Three Fantastic Creatures or Spirits from Celtic Traditions

Over the several thousand years since these stories first developed, Celtic traditions have told of the some of the craziest, creepiest and downright mad creatures and spirits.

From cannibal man-horses than live in Lochs, to snake-headed leopards and demon kings with killer gazes – the British Isles has supposedly been home to some truly fantastical entities in its deep glens and wild moors. These are just three of the most interesting we’ve picked out here, but an expert in Celtic storytelling would no doubt be able to pick out many more examples from the annals of spoken and written history.

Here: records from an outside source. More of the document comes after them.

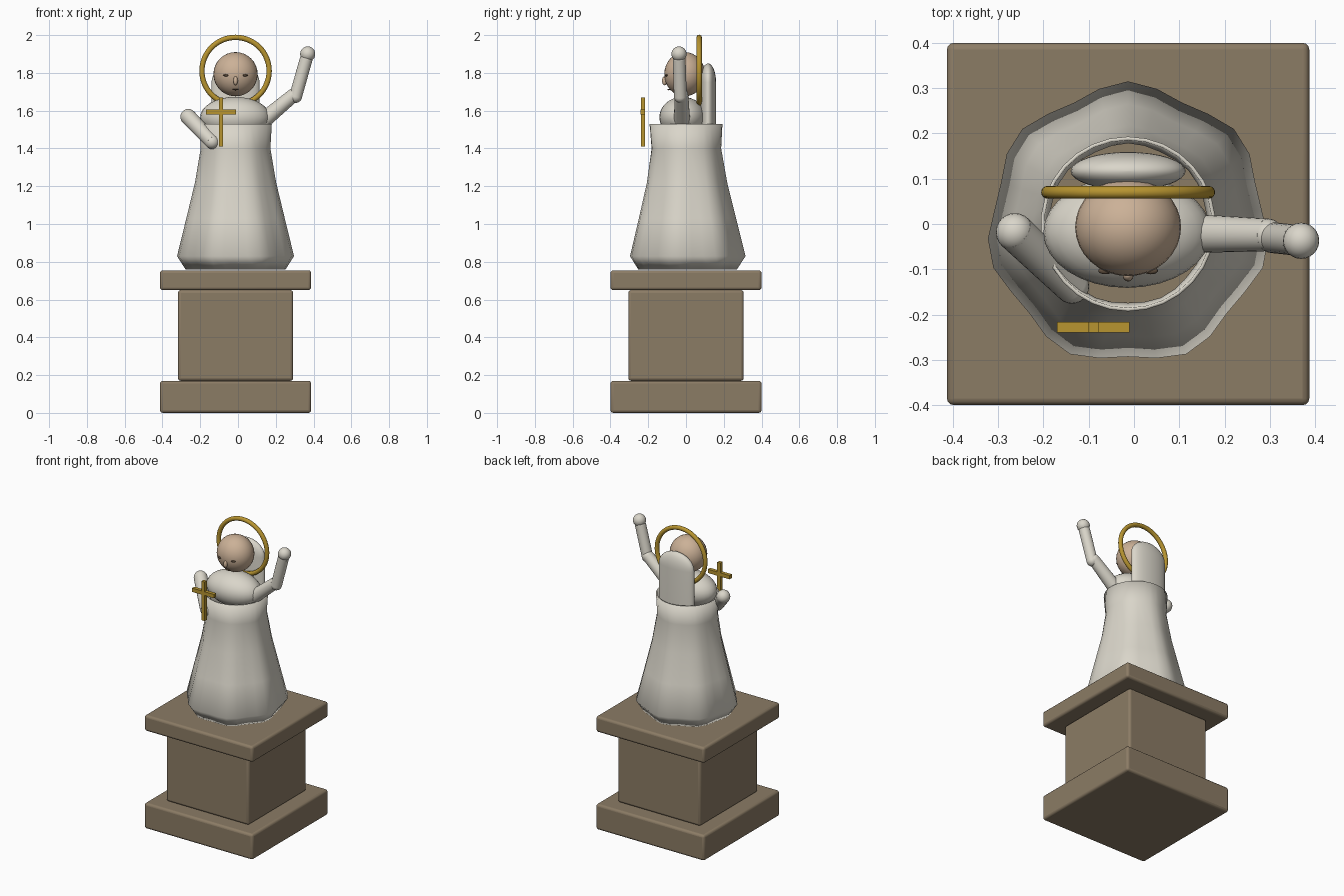
import bpy, bmesh, math
from mathutils import Vector

old = bpy.data.objects.get("Cube")
if old:
    bpy.data.objects.remove(old, do_unlink=True)

CX = -0.013  # axis of the figure and plinth


def material(name, r, g, b):
    m = bpy.data.materials.new(name)
    m.use_nodes = True
    m.diffuse_color = (r, g, b, 1)
    m.node_tree.nodes["Principled BSDF"].inputs["Base Color"].default_value = (r, g, b, 1)
    return m


STONE = material("brown stone", 0.26, 0.2, 0.13)
CLOTH = material("ivory cloth", 0.7, 0.67, 0.59)
SKIN = material("skin", 0.6, 0.44, 0.31)
GOLD = material("gold", 0.48, 0.3, 0.03)
DARK = material("dark brown", 0.12, 0.08, 0.05)


def finish(name, mat, angle=40):
    o = bpy.context.object
    o.name = name
    o.data.materials.append(mat)
    if angle:
        bpy.ops.object.shade_smooth_by_angle(angle=math.radians(angle))
    return o


def box(name, mat, centre, size, bevel=0.0):
    bpy.ops.mesh.primitive_cube_add(size=1, location=centre)
    bpy.context.object.scale = size
    bpy.ops.object.transform_apply(location=False, rotation=False, scale=True)
    o = finish(name, mat, 40 if bevel else 0)
    if bevel:
        mod = o.modifiers.new("Bevel", "BEVEL")
        mod.width, mod.segments = bevel, 3
    return o


def ball(name, mat, centre, radii, segments=32):
    bpy.ops.mesh.primitive_uv_sphere_add(segments=segments, ring_count=segments // 2, location=centre)
    bpy.context.object.scale = radii
    bpy.ops.object.transform_apply(location=False, rotation=False, scale=True)
    return finish(name, mat, 60)


def limb(name, mat, a, b, ra, rb):
    """Tapered limb with round ends, from a to b."""
    a, b = Vector(a), Vector(b)
    d = b - a
    bpy.ops.mesh.primitive_cone_add(vertices=24, radius1=ra, radius2=rb, depth=d.length, location=(a + b) / 2)
    bpy.context.object.rotation_euler = d.to_track_quat("Z", "Y").to_euler()
    finish(name, mat)
    ball(name + "_start", mat, a, (ra,) * 3, 24)
    ball(name + "_end", mat, b, (rb,) * 3, 24)


def loft(name, mat, rows, segments, centre, cap=False):
    """Skin rings given as (z, x radius, y radius, fold depth)."""
    bm = bmesh.new()
    rings = []
    for z, rx, ry, fold in rows:
        ring = []
        for i in range(segments):
            t = math.tau * i / segments
            k = fold * math.cos(7 * t)
            ring.append(bm.verts.new((math.sin(t) * (rx + k), math.cos(t) * (ry + k), z)))
        rings.append(ring)
    for low, high in zip(rings, rings[1:]):
        for i in range(segments):
            j = (i + 1) % segments
            bm.faces.new((low[i], low[j], high[j], high[i]))
    if cap:
        bm.faces.new(rings[0])
        bm.faces.new(rings[-1])
    bmesh.ops.recalc_face_normals(bm, faces=bm.faces)
    mesh = bpy.data.meshes.new(name)
    bm.to_mesh(mesh)
    bm.free()
    o = bpy.data.objects.new(name, mesh)
    o.location = centre
    bpy.context.collection.objects.link(o)
    bpy.ops.object.select_all(action="DESELECT")
    o.select_set(True)
    bpy.context.view_layer.objects.active = o
    return finish(name, mat, 50)


# Plinth
for name, low, high, width in (("plinth_base", 0, 0.17, 0.8),
                               ("plinth_block", 0.17, 0.65, 0.61),
                               ("plinth_top", 0.65, 0.755, 0.8)):
    box(name, STONE, (CX, 0, (low + high) / 2), (width, width, high - low), 0.015)

# Flared robe with seven soft folds
robe_rows = [(z, r, r, f) for z, r, f in ((0.76, 0.26, 0.01), (0.83, 0.304, 0.011),
                                          (1.03, 0.256, 0.009), (1.22, 0.212, 0.006),
                                          (1.4, 0.184, 0.002), (1.53, 0.193, 0))]
robe = loft("robe", CLOTH, robe_rows, 30, (CX, 0, 0))
shell = robe.modifiers.new("Solidify", "SOLIDIFY")
shell.thickness, shell.offset = 0.008, -1

# Torso and the round-topped mantle behind the head
ball("shoulders", CLOTH, (-0.015, -0.018, 1.565), (0.185, 0.123, 0.108))
mantle_rows = [(1.4, 0.127, 0.042, 0)]
for i in range(9):
    t = math.radians(i * 11)
    c = math.cos(t)
    mantle_rows.append((1.75 + 0.1 * math.sin(t), 0.127 * c, 0.042 * c, 0))
loft("mantle", CLOTH, mantle_rows, 32, (CX, 0.117, 0), True)

# Head and face
ball("head", SKIN, (CX, -0.007, 1.793), (0.117, 0.108, 0.117))
for side, x in (("left", 0.05), ("right", -0.05)):
    ball(side + "_eye", DARK, (CX + x, -0.103, 1.787), (0.016, 0.008, 0.006), 16)
ball("nose", SKIN, (CX, -0.113, 1.758), (0.012, 0.014, 0.024), 16)
ball("mouth", DARK, (CX, -0.091, 1.712), (0.017, 0.007, 0.004), 16)

# Halo
bpy.ops.mesh.primitive_torus_add(major_radius=0.178, minor_radius=0.014, major_segments=64,
                                 minor_segments=16, location=(CX, 0.07, 1.81),
                                 rotation=(math.pi / 2, 0, 0))
finish("halo", GOLD, 60)

# Raised left arm
limb("left_upper_arm", CLOTH, (0.13, -0.021, 1.545), (0.295, -0.024, 1.683), 0.043, 0.036)
limb("left_forearm", CLOTH, (0.305, -0.03, 1.675), (0.36, -0.036, 1.87), 0.034, 0.034)
ball("left_hand", CLOTH, (0.369, -0.037, 1.9), (0.04, 0.04, 0.04), 24)

# Folded right arm
limb("right_forearm", CLOTH, (-0.263, -0.018, 1.567), (-0.137, -0.138, 1.435), 0.042, 0.038)

# Held cross
box("cross_upright", GOLD, (-0.09, -0.228, 1.54), (0.023, 0.023, 0.26))
box("cross_bar", GOLD, (-0.09, -0.228, 1.593), (0.16, 0.024, 0.025))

Dearg Due

One of many vampire legends in Irish folklore, the Dearg Due possibly inspired the most famous of all blood suckers – Bram Stoker’s Dracula. The Dearg Due however was a lot more feminine and a little less gothic than the famous vampire. The victim of a cruel father arranging a marriage to an even more sadistic local chieftain, the Dearg Due takes her bloodsucking revenge on the men of Ireland every year.

That is, when the locals of Waterford in Munster forget pile a cairn of stones upon her grave – by what is today known as the Strongbow Tree (which bears no relation to the popular cider though, sadly).

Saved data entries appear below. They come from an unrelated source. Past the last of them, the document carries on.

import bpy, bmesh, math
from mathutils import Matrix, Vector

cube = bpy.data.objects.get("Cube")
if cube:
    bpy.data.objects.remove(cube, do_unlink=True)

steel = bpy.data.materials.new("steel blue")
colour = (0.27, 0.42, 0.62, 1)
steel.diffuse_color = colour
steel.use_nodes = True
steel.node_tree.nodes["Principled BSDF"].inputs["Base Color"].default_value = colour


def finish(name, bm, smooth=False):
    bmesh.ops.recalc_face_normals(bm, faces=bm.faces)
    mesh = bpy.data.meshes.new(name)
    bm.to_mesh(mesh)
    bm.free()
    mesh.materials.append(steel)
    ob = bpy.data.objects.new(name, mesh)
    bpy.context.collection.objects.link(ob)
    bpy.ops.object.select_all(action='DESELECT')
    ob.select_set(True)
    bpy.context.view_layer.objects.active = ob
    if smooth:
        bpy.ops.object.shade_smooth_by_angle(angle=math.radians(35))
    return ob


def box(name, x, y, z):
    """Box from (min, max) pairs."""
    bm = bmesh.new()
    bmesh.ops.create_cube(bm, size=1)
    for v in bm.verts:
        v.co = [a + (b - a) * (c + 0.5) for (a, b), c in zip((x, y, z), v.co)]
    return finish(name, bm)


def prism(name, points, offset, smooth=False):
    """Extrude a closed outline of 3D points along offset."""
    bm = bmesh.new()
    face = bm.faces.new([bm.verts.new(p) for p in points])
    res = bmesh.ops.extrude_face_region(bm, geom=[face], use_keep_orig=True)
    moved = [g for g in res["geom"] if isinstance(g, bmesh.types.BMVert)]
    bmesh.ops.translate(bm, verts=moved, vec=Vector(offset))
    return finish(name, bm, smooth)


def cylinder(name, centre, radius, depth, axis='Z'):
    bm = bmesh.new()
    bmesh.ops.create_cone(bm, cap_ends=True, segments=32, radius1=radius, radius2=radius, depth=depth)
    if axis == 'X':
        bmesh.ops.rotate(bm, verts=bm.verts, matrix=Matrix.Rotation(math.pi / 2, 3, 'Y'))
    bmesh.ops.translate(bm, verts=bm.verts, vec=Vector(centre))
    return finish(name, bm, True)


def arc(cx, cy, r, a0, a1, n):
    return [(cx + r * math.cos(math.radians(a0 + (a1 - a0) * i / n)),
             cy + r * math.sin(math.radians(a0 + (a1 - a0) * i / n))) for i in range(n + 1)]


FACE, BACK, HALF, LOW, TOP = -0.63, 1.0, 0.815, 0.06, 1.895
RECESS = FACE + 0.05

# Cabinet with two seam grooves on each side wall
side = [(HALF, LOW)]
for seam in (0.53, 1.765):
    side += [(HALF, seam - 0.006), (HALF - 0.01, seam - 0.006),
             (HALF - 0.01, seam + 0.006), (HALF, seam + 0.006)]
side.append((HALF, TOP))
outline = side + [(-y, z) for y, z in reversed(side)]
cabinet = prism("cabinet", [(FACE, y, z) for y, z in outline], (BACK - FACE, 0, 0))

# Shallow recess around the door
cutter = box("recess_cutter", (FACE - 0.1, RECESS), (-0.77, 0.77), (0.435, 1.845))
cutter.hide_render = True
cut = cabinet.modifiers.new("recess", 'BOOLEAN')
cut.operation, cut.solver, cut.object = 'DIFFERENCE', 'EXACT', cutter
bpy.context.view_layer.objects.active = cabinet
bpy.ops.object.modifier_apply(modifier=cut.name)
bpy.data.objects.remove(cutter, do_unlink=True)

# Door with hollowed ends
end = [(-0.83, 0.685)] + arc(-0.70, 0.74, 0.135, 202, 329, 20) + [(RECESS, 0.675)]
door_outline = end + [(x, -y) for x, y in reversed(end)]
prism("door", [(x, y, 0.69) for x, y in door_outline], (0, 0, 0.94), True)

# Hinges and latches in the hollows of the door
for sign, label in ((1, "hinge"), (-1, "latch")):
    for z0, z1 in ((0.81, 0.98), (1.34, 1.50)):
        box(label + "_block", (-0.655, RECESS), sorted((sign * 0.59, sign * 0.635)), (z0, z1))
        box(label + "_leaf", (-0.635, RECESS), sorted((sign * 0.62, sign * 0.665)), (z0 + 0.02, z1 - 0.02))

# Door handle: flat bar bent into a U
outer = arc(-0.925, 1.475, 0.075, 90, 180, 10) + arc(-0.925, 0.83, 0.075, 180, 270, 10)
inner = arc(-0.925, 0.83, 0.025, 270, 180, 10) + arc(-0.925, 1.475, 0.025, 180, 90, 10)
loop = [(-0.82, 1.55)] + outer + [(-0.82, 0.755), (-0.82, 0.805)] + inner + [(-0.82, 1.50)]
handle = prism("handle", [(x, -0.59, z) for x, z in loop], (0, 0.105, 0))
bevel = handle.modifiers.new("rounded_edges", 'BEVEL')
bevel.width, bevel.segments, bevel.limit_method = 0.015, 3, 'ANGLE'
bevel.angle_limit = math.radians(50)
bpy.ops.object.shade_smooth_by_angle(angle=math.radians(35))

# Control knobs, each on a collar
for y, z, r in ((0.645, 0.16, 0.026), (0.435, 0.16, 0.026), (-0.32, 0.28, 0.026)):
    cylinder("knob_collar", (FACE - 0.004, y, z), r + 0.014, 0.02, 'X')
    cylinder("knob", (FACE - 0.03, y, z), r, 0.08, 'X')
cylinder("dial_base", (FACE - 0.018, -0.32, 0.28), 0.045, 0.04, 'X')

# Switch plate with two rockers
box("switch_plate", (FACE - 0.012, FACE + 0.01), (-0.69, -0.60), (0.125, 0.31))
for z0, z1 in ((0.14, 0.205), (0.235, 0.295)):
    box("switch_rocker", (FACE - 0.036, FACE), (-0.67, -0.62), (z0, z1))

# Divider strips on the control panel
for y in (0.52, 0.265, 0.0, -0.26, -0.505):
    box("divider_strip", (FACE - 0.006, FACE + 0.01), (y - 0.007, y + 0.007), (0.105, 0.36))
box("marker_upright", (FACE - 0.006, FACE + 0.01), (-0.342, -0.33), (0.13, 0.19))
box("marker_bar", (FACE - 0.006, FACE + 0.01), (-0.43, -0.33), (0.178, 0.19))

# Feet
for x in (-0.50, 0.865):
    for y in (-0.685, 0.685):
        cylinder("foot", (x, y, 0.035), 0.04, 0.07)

Balor, The Demon King

The foremost warrior of the legendary Formorians, who raided Irish settlements from under the sea or ground, Balor was a tyrannical giant who could exterminate whole armies with his magical eye. However, one prophecy very much scared the mythical titan – that his grandson would grow up to be the only man to defeat him. To stop this happening, Balor had his only daughter, Eithne, locked up in a tall tower on the island of Tory. However, his despotic exploits around Ireland made him many enemies – and one of them, Cian the Mighty, broke into the tower and seduced Eithne as an act of revenge for the theft of his magic cow.

Lo and behold, destiny proved inescapable and Eithne’s son Lugh would eventually defeat Balor in battle several decades later. However, it was only after Balor had become so old he couldn’t even lift his own eyelids anymore to use his magical powers and had to rely on human helpers to lift it for him.

Each-Uisge & Kelpies

Each-Uisge & Kelpies
Each-Uisge &Kelpies

These two horse-human creatures are quite similar, but the Each-Uisge is by far the scarier and crazier proposition. Most often appearing a pale but beautiful horse, the Each-Uisge convinces men and children to ride it – before heading to the sea or a nearby loch. Whenever it sights water, the game is up for the hapless victim as the horse’s flesh becomes super sticky.

With the rider pinned in place, the Each-Uisge will run to the deepest part of the water and drown its victim before devouring everything but their liver. So, next time you’re about to try and ride wild horses near an Irish loch – you might want to think twice!